#### [Data records]
============

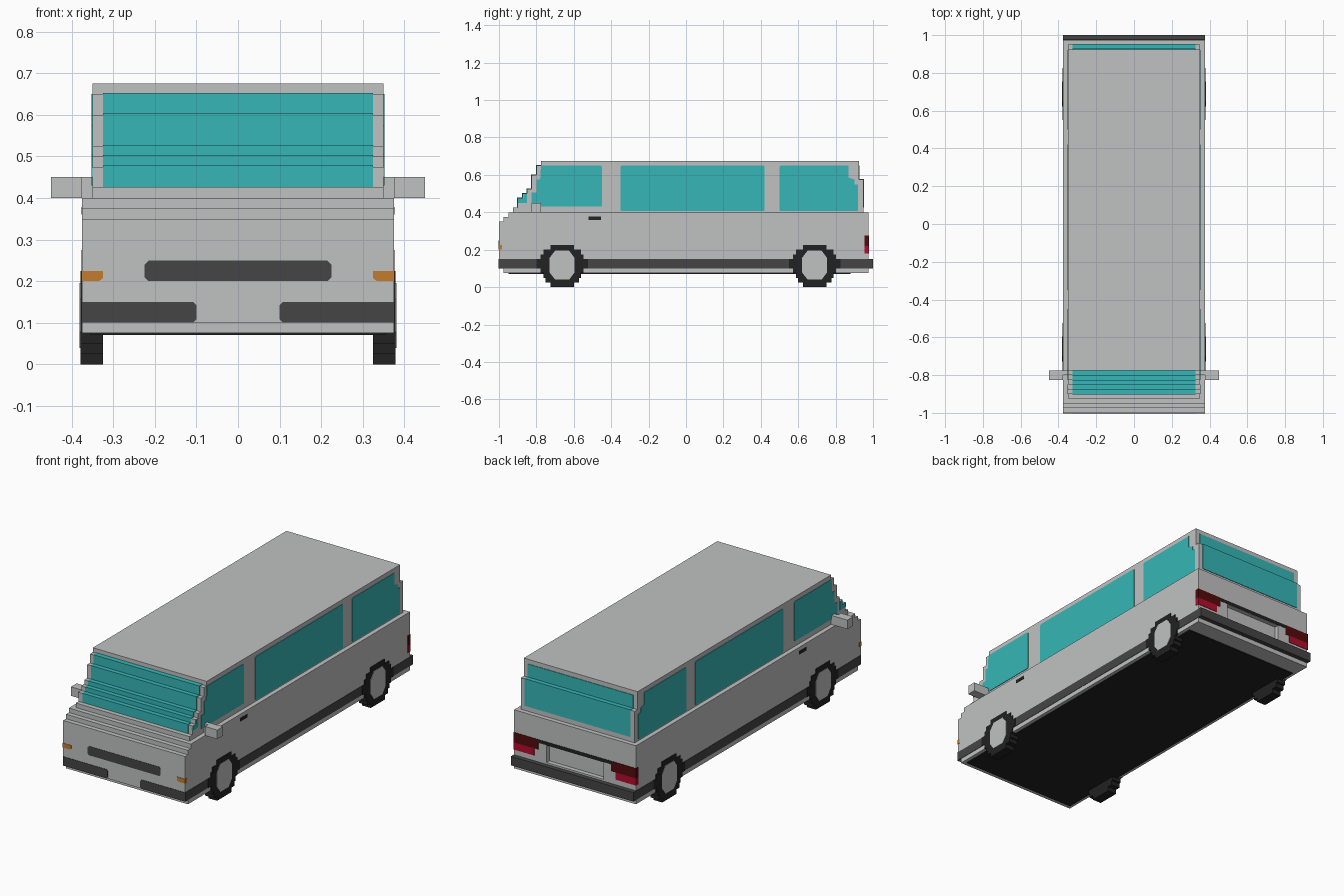
import bpy, bmesh

cube = bpy.data.objects.get("Cube")
if cube:
    bpy.data.objects.remove(cube, do_unlink=True)


def material(name, rgb):
    m = bpy.data.materials.new(name)
    m.use_nodes = True
    m.diffuse_color = (*rgb, 1)
    m.node_tree.nodes["Principled BSDF"].inputs["Base Color"].default_value = (*rgb, 1)
    return m


GREY = material("light grey paint", (0.53, 0.54, 0.535))
GLASS = material("teal glass", (0.037, 0.47, 0.47))
TRIM = material("dark grey trim", (0.06, 0.06, 0.06))
BLACK = material("black rubber", (0.016, 0.016, 0.016))
ORANGE = material("orange lamp", (0.55, 0.2, 0.025))
RED = material("red lamp", (0.46, 0.004, 0.026))
DARK_RED = material("dark red lamp", (0.09, 0.003, 0.004))


def prism(name, profile, lo, hi, mat, axis="x"):
    """Extrude a profile: (y, z) points along x, or (x, z) points along y."""
    bm = bmesh.new()
    place = (lambda p, d: (d, p[0], p[1])) if axis == "x" else (lambda p, d: (p[0], d, p[1]))
    a = [bm.verts.new(place(p, lo)) for p in profile]
    b = [bm.verts.new(place(p, hi)) for p in profile]
    bm.faces.new(a)
    bm.faces.new(b)
    for i in range(len(a)):
        j = (i + 1) % len(a)
        bm.faces.new((a[i], a[j], b[j], b[i]))
    bmesh.ops.recalc_face_normals(bm, faces=bm.faces)
    me = bpy.data.meshes.new(name)
    bm.to_mesh(me)
    bm.free()
    me.materials.append(mat)
    ob = bpy.data.objects.new(name, me)
    bpy.context.collection.objects.link(ob)
    return ob


def box(name, x, y, z, mat):
    return prism(name, [(y[0], z[0]), (y[1], z[0]), (y[1], z[1]), (y[0], z[1])], x[0], x[1], mat)


def stairs(points):
    """Step outline: each (y, top) rises at y and runs level to the next y."""
    out = []
    for i, (y, top) in enumerate(points):
        out.append((y, points[i - 1][1] if i else None))
        out.append((y, top))
    return out[1:]


# Lower body with stepped nose and a recess for the rear plate
body = prism("lower_body", [(0.975, 0.4), (0.975, 0.075), (-0.975, 0.075), (-0.975, 0.1), (-1, 0.1)]
             + stairs([(-1, 0.35), (-0.975, 0.375), (-0.95, 0.4)]), -0.375, 0.375, GREY)
cutter = box("plate_recess_cutter", (-0.175, 0.175), (0.95, 1.05), (0.16, 0.255), GREY)
cutter.hide_render = True
cutter.hide_viewport = True
cutter.display_type = "WIRE"
cut = body.modifiers.new("plate recess", "BOOLEAN")
cut.operation = "DIFFERENCE"
cut.solver = "EXACT"
cut.object = cutter
box("underbody", (-0.355, 0.355), (-0.95, 0.88), (0.07, 0.076), BLACK)

# Cabin with stepped windscreen and rear end
screen = [(-0.9, 0.475), (-0.875, 0.5), (-0.85, 0.525), (-0.825, 0.6), (-0.8, 0.65)]
prism("cabin", [(0.925, 0.675), (0.925, 0.575), (0.95, 0.575), (0.95, 0.4), (-0.925, 0.4)]
      + stairs([(-0.925, 0.425)] + screen + [(-0.775, 0.675)]), -0.35, 0.35, GREY)

# Windscreen follows the steps, a hair proud of the cabin
T = 0.003
prism("windscreen", [(-0.774, 0.427), (-0.9 - T, 0.427)]
      + stairs([(y - T, z + T) for y, z in screen]) + [(-0.774, 0.65 + T)], -0.325, 0.325, GLASS)
prism("rear_window", [(0.9, 0.427), (0.95 + T, 0.427), (0.95 + T, 0.575 + T),
                      (0.925 + T, 0.575 + T), (0.925 + T, 0.65), (0.9, 0.65)], -0.325, 0.325, GLASS)

# Side window outlines in (y, z)
windows = {
    "front": [(-0.455, 0.43), (-0.45, 0.435), (-0.45, 0.645), (-0.455, 0.65), (-0.775, 0.65),
              (-0.78, 0.575), (-0.8, 0.575), (-0.8, 0.505), (-0.825, 0.505), (-0.825, 0.43)],
    "middle": [(-0.345, 0.407), (0.415, 0.407), (0.42, 0.412), (0.42, 0.645), (0.415, 0.65),
               (-0.345, 0.65), (-0.35, 0.645), (-0.35, 0.412)],
    "rear": [(0.505, 0.407), (0.915, 0.407), (0.92, 0.412), (0.92, 0.55), (0.9, 0.55), (0.9, 0.575),
             (0.87, 0.585), (0.87, 0.65), (0.505, 0.65), (0.5, 0.645), (0.5, 0.412)],
    "quarter": [(-0.9, 0.45), (-0.85, 0.45), (-0.85, 0.5), (-0.87, 0.5), (-0.87, 0.475), (-0.9, 0.475)],
}

# Stepped tyre and octagonal hub, as half widths up the wheel
ROWS = [(0, 0.0625), (0.025, 0.09), (0.05, 0.1), (0.075, 0.115), (0.1, 0.1375),
        (0.15, 0.115), (0.175, 0.1), (0.2, 0.0625), (0.225, 0)]
tyre = []
for (z, w), (top, _) in zip(ROWS, ROWS[1:]):
    tyre += [(w, z), (w, top)]
tyre += [(-y, z) for y, z in reversed(tyre)]
hub = [(s * a, 0.1175 + t * b) for s, t, a, b in
       [(1, 1, 0.037, 0.078), (1, 1, 0.066, 0.04), (1, -1, 0.066, 0.04), (1, -1, 0.037, 0.078),
        (-1, -1, 0.037, 0.078), (-1, -1, 0.066, 0.04), (-1, 1, 0.066, 0.04), (-1, 1, 0.037, 0.078)]]


for side, s in (("left", 1), ("right", -1)):
    def span(a, b):
        return tuple(sorted((s * a, s * b)))

    for name, outline in windows.items():
        prism(f"{side}_{name}_window", outline, *span(0.345, 0.35 + T), GLASS)
    for name, yc in (("front", -0.6625), ("rear", 0.6875)):
        prism(f"{side}_{name}_tyre", [(y + yc, z) for y, z in tyre], *span(0.325, 0.379), BLACK)
        prism(f"{side}_{name}_hub", [(y + yc, z) for y, z in hub], *span(0.37, 0.381), GREY)

    # Mirror, handle and side rubbing strip
    box(f"{side}_mirror_arm", span(0.345, 0.38), (-0.8, -0.775), (0.4, 0.45), GREY)
    box(f"{side}_mirror", span(0.375, 0.45), (-0.825, -0.775), (0.4, 0.45), GREY)
    box(f"{side}_door_handle", span(0.372, 0.377), (-0.52, -0.455), (0.36, 0.378), BLACK)
    box(f"{side}_side_strip", span(0.37, 0.377), (-1, 1), (0.1, 0.15), TRIM)

    # Front bumper half with a notched inner end
    prism(f"{side}_front_bumper", [(s * x, z) for x, z in
          [(0.375, 0.1), (0.108, 0.1), (0.1, 0.108), (0.1, 0.142), (0.108, 0.15), (0.375, 0.15)]],
          -1.002, -0.99, TRIM, "y")
    prism(f"{side}_indicator", [(s * x, z) for x, z in
          [(0.377, 0.2), (0.335, 0.2), (0.325, 0.207), (0.325, 0.225), (0.377, 0.225)]],
          -1.002, -0.985, ORANGE, "y")

    # Tail lamps wrap the rear corners
    box(f"{side}_tail_lamp_upper", span(0.225, 0.377), (0.955, 0.978), (0.22, 0.275), DARK_RED)
    box(f"{side}_tail_lamp_lower", span(0.25, 0.377), (0.955, 0.978), (0.18, 0.22), RED)

# Grille, rear bumper and rear trim strip
prism("grille", [(-0.215, 0.2), (0.215, 0.2), (0.225, 0.21), (0.225, 0.24), (0.215, 0.25),
                 (-0.215, 0.25), (-0.225, 0.24), (-0.225, 0.21)], -1.002, -0.99, TRIM, "y")
box("rear_bumper", (-0.375, 0.375), (0.97, 1), (0.1, 0.15), TRIM)
box("rear_trim_strip", (-0.225, 0.225), (0.97, 0.977), (0.257, 0.275), BLACK)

============

Once you reach the line that holds "# Mirror, handle and side rubbing strip", print it and every line after it through the end of the records, word for word.

    # Mirror, handle and side rubbing strip
    box(f"{side}_mirror_arm", span(0.345, 0.38), (-0.8, -0.775), (0.4, 0.45), GREY)
    box(f"{side}_mirror", span(0.375, 0.45), (-0.825, -0.775), (0.4, 0.45), GREY)
    box(f"{side}_door_handle", span(0.372, 0.377), (-0.52, -0.455), (0.36, 0.378), BLACK)
    box(f"{side}_side_strip", span(0.37, 0.377), (-1, 1), (0.1, 0.15), TRIM)

    # Front bumper half with a notched inner end
    prism(f"{side}_front_bumper", [(s * x, z) for x, z in
          [(0.375, 0.1), (0.108, 0.1), (0.1, 0.108), (0.1, 0.142), (0.108, 0.15), (0.375, 0.15)]],
          -1.002, -0.99, TRIM, "y")
    prism(f"{side}_indicator", [(s * x, z) for x, z in
          [(0.377, 0.2), (0.335, 0.2), (0.325, 0.207), (0.325, 0.225), (0.377, 0.225)]],
          -1.002, -0.985, ORANGE, "y")

    # Tail lamps wrap the rear corners
    box(f"{side}_tail_lamp_upper", span(0.225, 0.377), (0.955, 0.978), (0.22, 0.275), DARK_RED)
    box(f"{side}_tail_lamp_lower", span(0.25, 0.377), (0.955, 0.978), (0.18, 0.22), RED)

# Grille, rear bumper and rear trim strip
prism("grille", [(-0.215, 0.2), (0.215, 0.2), (0.225, 0.21), (0.225, 0.24), (0.215, 0.25),
                 (-0.215, 0.25), (-0.225, 0.24), (-0.225, 0.21)], -1.002, -0.99, TRIM, "y")
box("rear_bumper", (-0.375, 0.375), (0.97, 1), (0.1, 0.15), TRIM)
box("rear_trim_strip", (-0.225, 0.225), (0.97, 0.977), (0.257, 0.275), BLACK)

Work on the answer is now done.